(Records drawn from a dataset)

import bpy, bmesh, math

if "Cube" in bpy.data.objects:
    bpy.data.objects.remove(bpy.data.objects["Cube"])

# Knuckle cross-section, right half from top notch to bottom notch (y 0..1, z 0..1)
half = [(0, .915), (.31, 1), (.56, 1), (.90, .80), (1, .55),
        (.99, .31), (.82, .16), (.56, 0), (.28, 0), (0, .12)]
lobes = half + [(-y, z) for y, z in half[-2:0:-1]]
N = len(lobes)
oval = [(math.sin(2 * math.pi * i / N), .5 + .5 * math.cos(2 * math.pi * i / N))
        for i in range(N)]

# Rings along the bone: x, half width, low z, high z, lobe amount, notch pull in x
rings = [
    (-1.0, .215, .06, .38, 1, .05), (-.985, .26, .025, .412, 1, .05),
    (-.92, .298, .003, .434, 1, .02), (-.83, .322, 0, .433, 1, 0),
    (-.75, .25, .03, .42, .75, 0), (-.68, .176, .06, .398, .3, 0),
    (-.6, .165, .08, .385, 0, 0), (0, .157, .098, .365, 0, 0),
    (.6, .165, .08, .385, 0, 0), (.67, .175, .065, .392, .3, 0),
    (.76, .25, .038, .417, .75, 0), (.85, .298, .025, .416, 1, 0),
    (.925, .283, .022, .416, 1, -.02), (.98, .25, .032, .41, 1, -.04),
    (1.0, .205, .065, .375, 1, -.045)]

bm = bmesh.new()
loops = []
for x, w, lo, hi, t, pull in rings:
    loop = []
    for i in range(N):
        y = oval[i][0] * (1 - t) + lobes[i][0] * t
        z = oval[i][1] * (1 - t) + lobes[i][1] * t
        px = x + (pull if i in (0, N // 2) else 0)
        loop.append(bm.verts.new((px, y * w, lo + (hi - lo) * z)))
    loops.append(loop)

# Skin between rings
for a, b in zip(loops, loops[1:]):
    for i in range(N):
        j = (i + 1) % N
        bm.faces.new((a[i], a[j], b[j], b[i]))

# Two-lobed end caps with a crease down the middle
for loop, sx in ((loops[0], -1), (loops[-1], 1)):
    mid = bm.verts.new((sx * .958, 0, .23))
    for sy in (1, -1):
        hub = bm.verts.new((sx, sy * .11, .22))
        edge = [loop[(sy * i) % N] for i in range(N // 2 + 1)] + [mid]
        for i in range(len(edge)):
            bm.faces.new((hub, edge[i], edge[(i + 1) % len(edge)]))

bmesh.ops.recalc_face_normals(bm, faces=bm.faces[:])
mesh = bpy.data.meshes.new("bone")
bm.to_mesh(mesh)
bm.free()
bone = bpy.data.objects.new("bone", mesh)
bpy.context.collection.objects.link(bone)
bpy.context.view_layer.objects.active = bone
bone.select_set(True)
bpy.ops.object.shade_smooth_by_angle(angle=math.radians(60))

■ **EXERCISE PROMPT**:
In the entries above, count each line with "bone"; reply with the total only.

■ **SOLUTION TO THIS EXERCISE**:
6